The data below should be restated word for word, pictures omitted.

--------

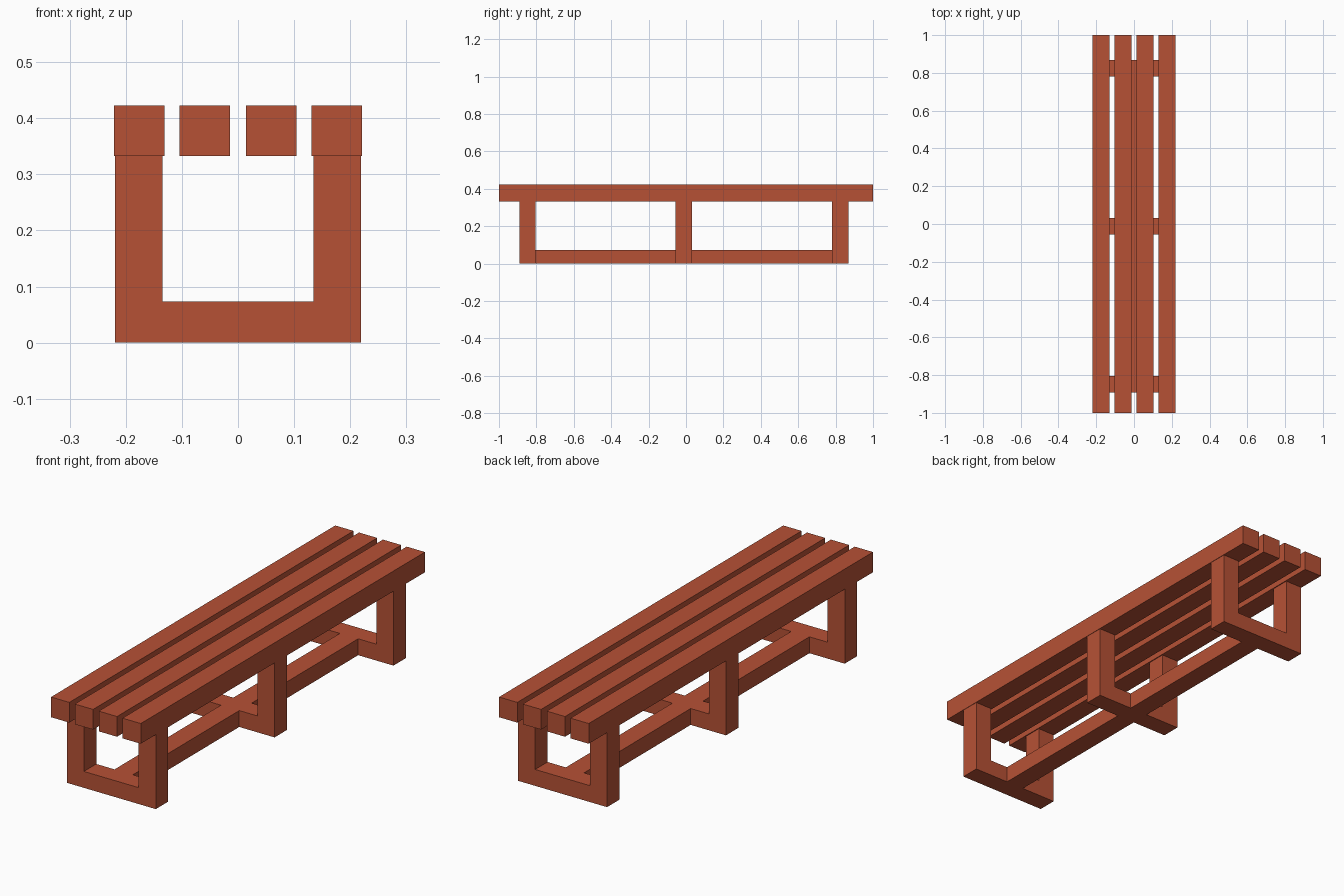
import bpy
import bmesh

cube = bpy.data.objects.get("Cube")
if cube:
    bpy.data.objects.remove(cube)

# Single painted-wood colour
COLOUR = (0.47, 0.083, 0.036, 1.0)
wood = bpy.data.materials.new("red_brown_wood")
wood.use_nodes = True
wood.diffuse_color = COLOUR
wood.node_tree.nodes["Principled BSDF"].inputs["Base Color"].default_value = COLOUR


def extrude_profile(name, outline, y_start, y_end):
    """Extrude an x-z outline along y into a flat-shaded object."""
    bm = bmesh.new()
    face = bm.faces.new([bm.verts.new((x, y_start, z)) for x, z in outline])
    grown = bmesh.ops.extrude_face_region(bm, geom=[face])["geom"]
    verts = [g for g in grown if isinstance(g, bmesh.types.BMVert)]
    bmesh.ops.translate(bm, verts=verts, vec=(0, y_end - y_start, 0))
    bmesh.ops.recalc_face_normals(bm, faces=bm.faces)
    mesh = bpy.data.meshes.new(name)
    bm.to_mesh(mesh)
    bm.free()
    mesh.materials.append(wood)
    obj = bpy.data.objects.new(name, mesh)
    bpy.context.collection.objects.link(obj)
    return obj


def rectangle(x0, x1, z0, z1):
    return [(x0, z0), (x1, z0), (x1, z1), (x0, z1)]


SEAT_BOTTOM, SEAT_TOP = 0.333, 0.423
SLAT_WIDTH = 0.09
FOOT_TOP = 0.073
LEG_OUT, LEG_IN = 0.219, 0.135
FRAME_HALF = 0.0435

# Four seat slats running the full length
for name, x in (("outer_right", -0.176), ("inner_right", -0.059),
                ("inner_left", 0.059), ("outer_left", 0.176)):
    extrude_profile("seat_slat_" + name,
                    rectangle(x - SLAT_WIDTH / 2, x + SLAT_WIDTH / 2, SEAT_BOTTOM, SEAT_TOP),
                    -1, 1)

# Three U-shaped leg frames
half = [(LEG_OUT, 0), (LEG_OUT, SEAT_BOTTOM), (LEG_IN, SEAT_BOTTOM), (LEG_IN, FOOT_TOP)]
u_outline = half + [(-x, z) for x, z in reversed(half)]
centres = {"front": -0.848, "middle": -0.012, "back": 0.825}
for name, y in centres.items():
    extrude_profile(name + "_leg_frame", u_outline, y - FRAME_HALF, y + FRAME_HALF)

# Floor stretchers joining neighbouring frames
ys = list(centres.values())
for name, y0, y1 in zip(("front", "back"), ys, ys[1:]):
    extrude_profile(name + "_stretcher", rectangle(-0.045, 0.045, 0, FOOT_TOP),
                    y0 + FRAME_HALF, y1 - FRAME_HALF)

--------

### ANSWER SPACE
import bpy
import bmesh

cube = bpy.data.objects.get("Cube")
if cube:
    bpy.data.objects.remove(cube)

# Single painted-wood colour
COLOUR = (0.47, 0.083, 0.036, 1.0)
wood = bpy.data.materials.new("red_brown_wood")
wood.use_nodes = True
wood.diffuse_color = COLOUR
wood.node_tree.nodes["Principled BSDF"].inputs["Base Color"].default_value = COLOUR


def extrude_profile(name, outline, y_start, y_end):
    """Extrude an x-z outline along y into a flat-shaded object."""
    bm = bmesh.new()
    face = bm.faces.new([bm.verts.new((x, y_start, z)) for x, z in outline])
    grown = bmesh.ops.extrude_face_region(bm, geom=[face])["geom"]
    verts = [g for g in grown if isinstance(g, bmesh.types.BMVert)]
    bmesh.ops.translate(bm, verts=verts, vec=(0, y_end - y_start, 0))
    bmesh.ops.recalc_face_normals(bm, faces=bm.faces)
    mesh = bpy.data.meshes.new(name)
    bm.to_mesh(mesh)
    bm.free()
    mesh.materials.append(wood)
    obj = bpy.data.objects.new(name, mesh)
    bpy.context.collection.objects.link(obj)
    return obj


def rectangle(x0, x1, z0, z1):
    return [(x0, z0), (x1, z0), (x1, z1), (x0, z1)]


SEAT_BOTTOM, SEAT_TOP = 0.333, 0.423
SLAT_WIDTH = 0.09
FOOT_TOP = 0.073
LEG_OUT, LEG_IN = 0.219, 0.135
FRAME_HALF = 0.0435

# Four seat slats running the full length
for name, x in (("outer_right", -0.176), ("inner_right", -0.059),
                ("inner_left", 0.059), ("outer_left", 0.176)):
    extrude_profile("seat_slat_" + name,
                    rectangle(x - SLAT_WIDTH / 2, x + SLAT_WIDTH / 2, SEAT_BOTTOM, SEAT_TOP),
                    -1, 1)

# Three U-shaped leg frames
half = [(LEG_OUT, 0), (LEG_OUT, SEAT_BOTTOM), (LEG_IN, SEAT_BOTTOM), (LEG_IN, FOOT_TOP)]
u_outline = half + [(-x, z) for x, z in reversed(half)]
centres = {"front": -0.848, "middle": -0.012, "back": 0.825}
for name, y in centres.items():
    extrude_profile(name + "_leg_frame", u_outline, y - FRAME_HALF, y + FRAME_HALF)

# Floor stretchers joining neighbouring frames
ys = list(centres.values())
for name, y0, y1 in zip(("front", "back"), ys, ys[1:]):
    extrude_profile(name + "_stretcher", rectangle(-0.045, 0.045, 0, FOOT_TOP),
                    y0 + FRAME_HALF, y1 - FRAME_HALF)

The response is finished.